Collect the lines of the entries where "outline" shows up.

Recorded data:
====
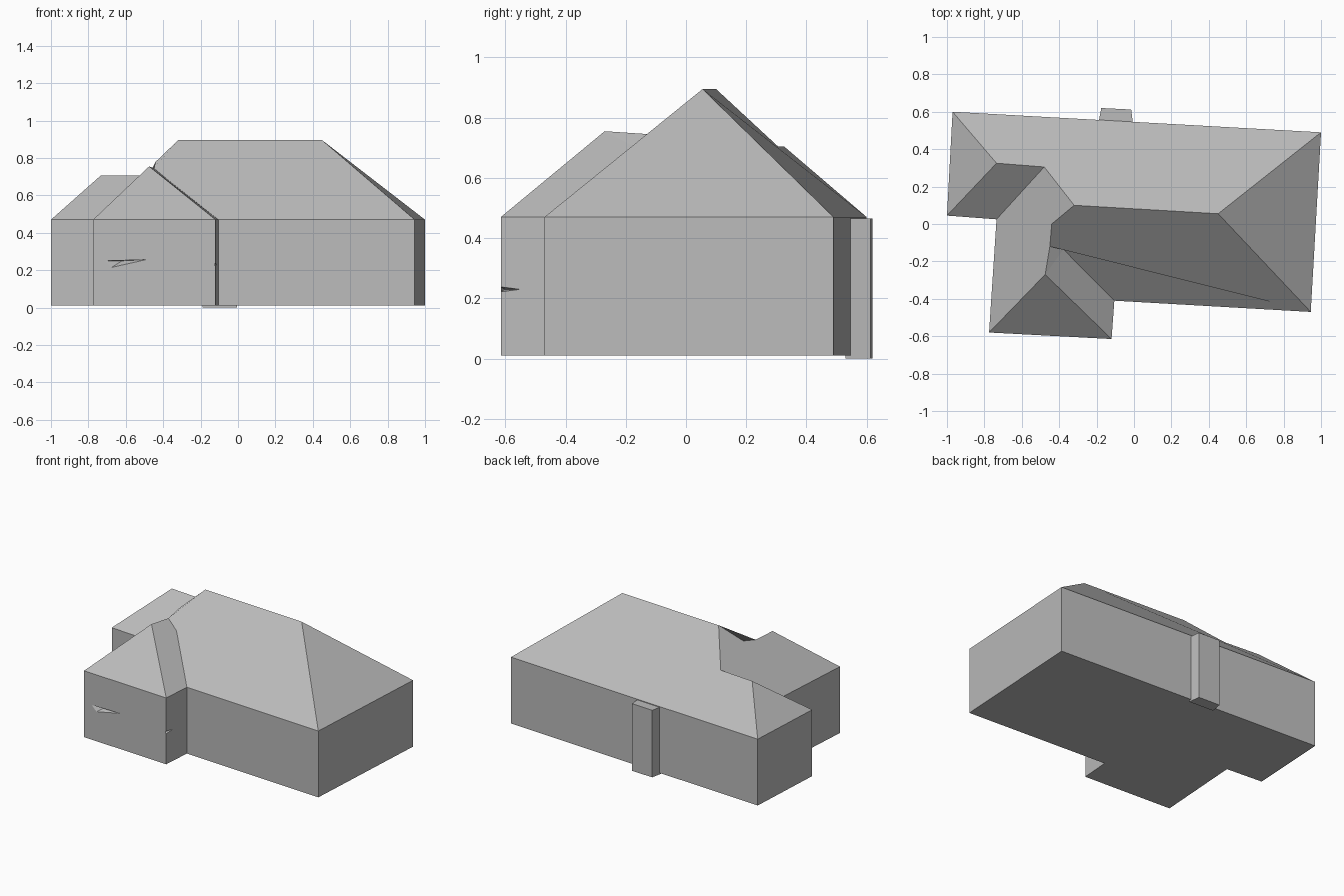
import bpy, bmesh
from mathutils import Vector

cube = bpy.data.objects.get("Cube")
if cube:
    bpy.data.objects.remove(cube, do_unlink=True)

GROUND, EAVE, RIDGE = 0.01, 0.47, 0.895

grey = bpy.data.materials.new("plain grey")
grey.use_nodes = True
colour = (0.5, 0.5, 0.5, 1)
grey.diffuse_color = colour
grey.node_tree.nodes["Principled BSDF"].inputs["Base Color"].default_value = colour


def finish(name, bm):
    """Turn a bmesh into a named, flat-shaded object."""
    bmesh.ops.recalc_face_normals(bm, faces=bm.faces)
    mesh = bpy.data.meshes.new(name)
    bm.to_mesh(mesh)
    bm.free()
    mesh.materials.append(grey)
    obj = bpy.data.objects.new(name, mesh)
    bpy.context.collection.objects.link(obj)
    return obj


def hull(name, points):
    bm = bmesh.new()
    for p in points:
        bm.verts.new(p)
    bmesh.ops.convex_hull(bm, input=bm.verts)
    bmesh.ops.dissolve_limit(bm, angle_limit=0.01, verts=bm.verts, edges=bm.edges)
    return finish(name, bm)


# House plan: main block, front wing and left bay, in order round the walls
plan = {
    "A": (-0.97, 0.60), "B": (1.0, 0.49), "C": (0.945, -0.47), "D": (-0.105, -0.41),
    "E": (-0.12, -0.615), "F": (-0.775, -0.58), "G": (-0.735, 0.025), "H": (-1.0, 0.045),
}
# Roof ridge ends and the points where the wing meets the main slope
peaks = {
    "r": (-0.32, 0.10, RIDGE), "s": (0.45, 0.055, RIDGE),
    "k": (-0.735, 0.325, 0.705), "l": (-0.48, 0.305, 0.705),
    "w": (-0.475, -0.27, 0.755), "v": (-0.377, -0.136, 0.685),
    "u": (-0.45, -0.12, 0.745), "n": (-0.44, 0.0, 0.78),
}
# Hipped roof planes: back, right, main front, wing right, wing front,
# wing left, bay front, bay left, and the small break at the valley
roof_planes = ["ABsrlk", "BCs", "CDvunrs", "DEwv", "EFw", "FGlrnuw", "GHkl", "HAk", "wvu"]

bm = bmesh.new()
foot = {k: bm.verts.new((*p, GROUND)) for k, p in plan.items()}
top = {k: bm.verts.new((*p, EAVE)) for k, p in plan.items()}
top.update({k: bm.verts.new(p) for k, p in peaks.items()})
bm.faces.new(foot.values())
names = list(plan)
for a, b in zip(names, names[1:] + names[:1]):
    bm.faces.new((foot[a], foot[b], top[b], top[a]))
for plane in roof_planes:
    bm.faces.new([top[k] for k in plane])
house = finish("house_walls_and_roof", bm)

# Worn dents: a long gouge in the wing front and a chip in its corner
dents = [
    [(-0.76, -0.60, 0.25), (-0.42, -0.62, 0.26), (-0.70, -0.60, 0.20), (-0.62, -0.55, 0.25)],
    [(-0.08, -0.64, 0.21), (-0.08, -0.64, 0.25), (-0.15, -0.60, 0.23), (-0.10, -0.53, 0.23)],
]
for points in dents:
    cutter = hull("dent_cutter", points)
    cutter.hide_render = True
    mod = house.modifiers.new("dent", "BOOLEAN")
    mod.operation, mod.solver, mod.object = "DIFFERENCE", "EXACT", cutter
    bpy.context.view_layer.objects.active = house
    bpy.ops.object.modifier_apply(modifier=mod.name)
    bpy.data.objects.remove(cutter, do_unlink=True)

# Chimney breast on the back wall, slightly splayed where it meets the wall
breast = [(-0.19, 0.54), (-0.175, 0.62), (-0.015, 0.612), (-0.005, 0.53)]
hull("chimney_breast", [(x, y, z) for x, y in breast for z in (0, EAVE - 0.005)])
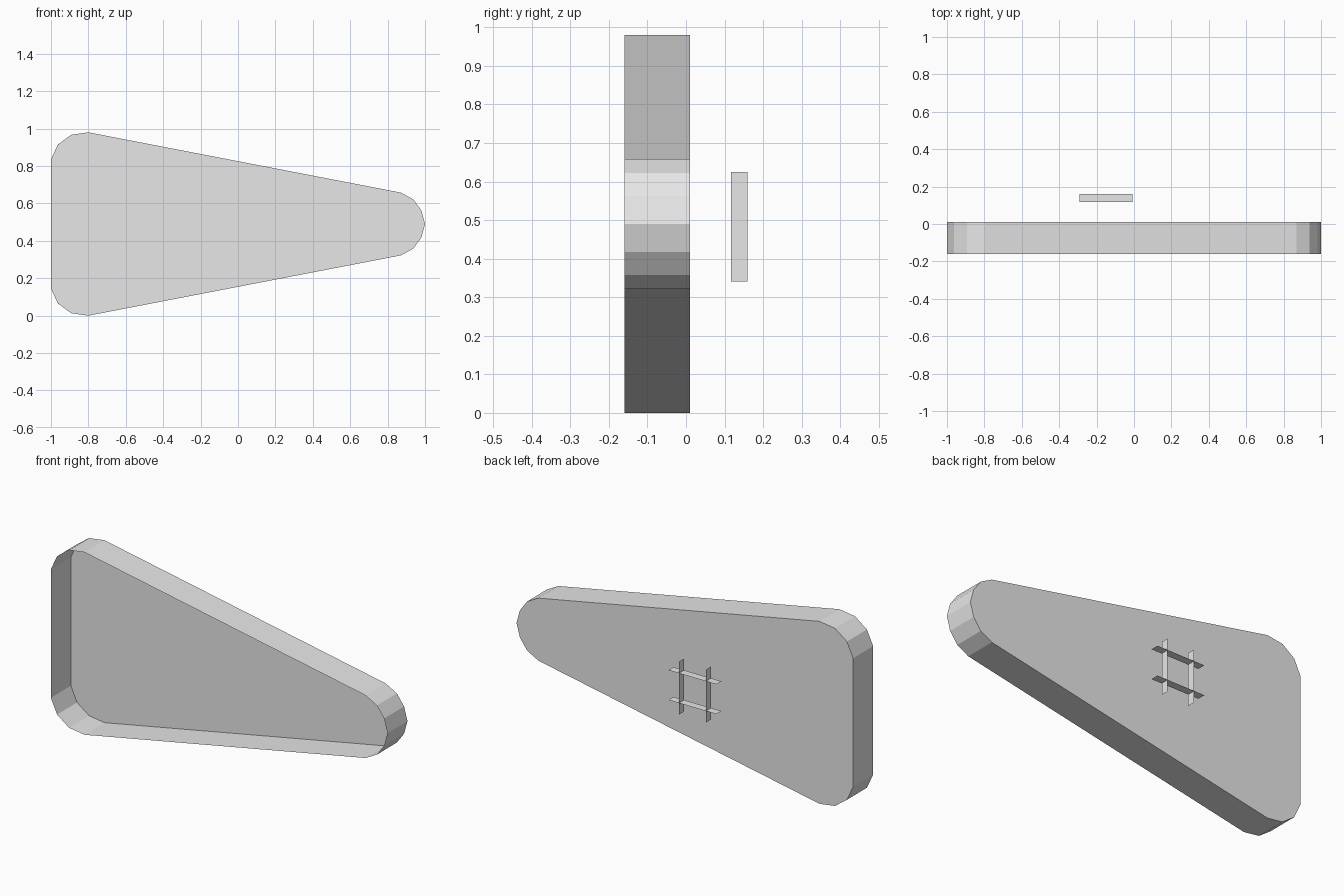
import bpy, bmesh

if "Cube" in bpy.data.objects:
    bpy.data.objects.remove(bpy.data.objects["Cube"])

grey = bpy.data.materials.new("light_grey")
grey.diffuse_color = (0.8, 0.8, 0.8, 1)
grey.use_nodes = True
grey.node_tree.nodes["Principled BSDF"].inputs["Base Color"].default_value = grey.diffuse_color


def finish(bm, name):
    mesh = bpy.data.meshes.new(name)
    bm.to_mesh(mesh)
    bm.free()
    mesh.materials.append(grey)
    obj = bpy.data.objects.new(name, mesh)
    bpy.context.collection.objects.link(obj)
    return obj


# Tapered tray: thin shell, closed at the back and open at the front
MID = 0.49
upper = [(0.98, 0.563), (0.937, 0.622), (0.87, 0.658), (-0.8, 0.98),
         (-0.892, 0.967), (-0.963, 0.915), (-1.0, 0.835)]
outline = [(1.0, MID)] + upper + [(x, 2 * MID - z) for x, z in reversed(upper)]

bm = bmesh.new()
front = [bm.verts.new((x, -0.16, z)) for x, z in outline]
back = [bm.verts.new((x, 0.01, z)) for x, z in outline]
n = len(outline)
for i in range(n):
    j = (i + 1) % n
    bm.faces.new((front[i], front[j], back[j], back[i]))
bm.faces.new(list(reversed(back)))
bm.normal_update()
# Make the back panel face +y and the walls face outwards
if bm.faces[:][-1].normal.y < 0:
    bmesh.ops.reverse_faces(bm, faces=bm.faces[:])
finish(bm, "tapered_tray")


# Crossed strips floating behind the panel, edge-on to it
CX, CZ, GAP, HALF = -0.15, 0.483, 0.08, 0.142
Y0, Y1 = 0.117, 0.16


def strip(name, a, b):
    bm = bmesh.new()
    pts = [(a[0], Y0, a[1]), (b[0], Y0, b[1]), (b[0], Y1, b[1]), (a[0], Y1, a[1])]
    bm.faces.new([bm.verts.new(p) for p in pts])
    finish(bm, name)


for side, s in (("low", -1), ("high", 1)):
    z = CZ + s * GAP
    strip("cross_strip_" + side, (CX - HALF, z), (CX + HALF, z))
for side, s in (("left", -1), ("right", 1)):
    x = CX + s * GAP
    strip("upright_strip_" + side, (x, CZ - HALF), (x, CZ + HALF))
====
Written answer:
outline = [(1.0, MID)] + upper + [(x, 2 * MID - z) for x, z in reversed(upper)]
front = [bm.verts.new((x, -0.16, z)) for x, z in outline]
back = [bm.verts.new((x, 0.01, z)) for x, z in outline]
n = len(outline)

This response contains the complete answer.